__DATA FOR PROCESSING__
____________________
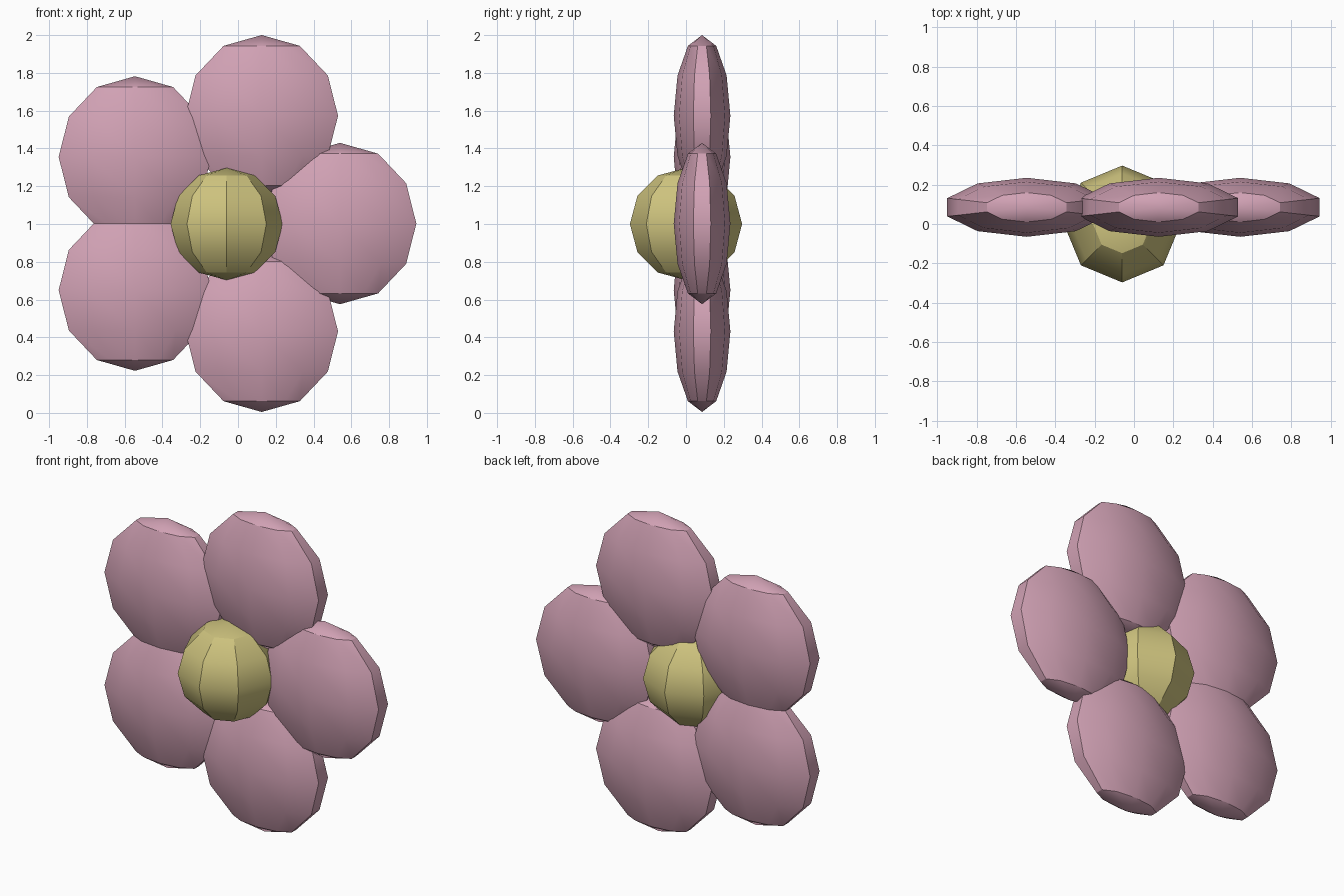
import bpy
import math

cube = bpy.data.objects.get("Cube")
if cube:
    bpy.data.objects.remove(cube, do_unlink=True)


def make_material(name, rgb):
    mat = bpy.data.materials.new(name)
    mat.use_nodes = True
    mat.diffuse_color = (*rgb, 1)
    mat.node_tree.nodes["Principled BSDF"].inputs["Base Color"].default_value = (*rgb, 1)
    return mat


def make_ball(name, location, radii, segments, mat):
    """Low-poly ball with poles on z, softly shaded within 30 degrees."""
    bpy.ops.mesh.primitive_uv_sphere_add(segments=segments, ring_count=6, radius=1, location=location)
    ball = bpy.context.object
    ball.name = name
    ball.scale = radii
    bpy.ops.object.transform_apply(location=False, rotation=False, scale=True)
    ball.data.materials.append(mat)
    bpy.ops.object.shade_smooth_by_angle(angle=math.radians(30))
    return ball


pink = make_material("petal pink", (0.64, 0.36, 0.46))
yellow = make_material("centre yellow", (0.62, 0.55, 0.21))

CENTRE_X, CENTRE_Z = -0.06, 1.0
PETAL_RING = 0.6

# Flower centre
make_ball("flower_centre", (CENTRE_X, 0, CENTRE_Z), (0.297, 0.297, 0.297), 8, yellow)

# Five flattened petals around the centre, set slightly to the back
for i in range(5):
    a = math.tau * i / 5
    place = (CENTRE_X + PETAL_RING * math.cos(a), 0.085, CENTRE_Z + 0.0025 + PETAL_RING * math.sin(a))
    make_ball(f"petal_{i + 1}", place, (0.425, 0.15, 0.427), 10, pink)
____________________
__WHAT IS BEING ASKED__
Only exact copies of the lines from the one containing "PETAL_RING = 0.6" to the end of the records belong in the answer.

__THE COMPLETED TASK__
PETAL_RING = 0.6

# Flower centre
make_ball("flower_centre", (CENTRE_X, 0, CENTRE_Z), (0.297, 0.297, 0.297), 8, yellow)

# Five flattened petals around the centre, set slightly to the back
for i in range(5):
    a = math.tau * i / 5
    place = (CENTRE_X + PETAL_RING * math.cos(a), 0.085, CENTRE_Z + 0.0025 + PETAL_RING * math.sin(a))
    make_ball(f"petal_{i + 1}", place, (0.425, 0.15, 0.427), 10, pink)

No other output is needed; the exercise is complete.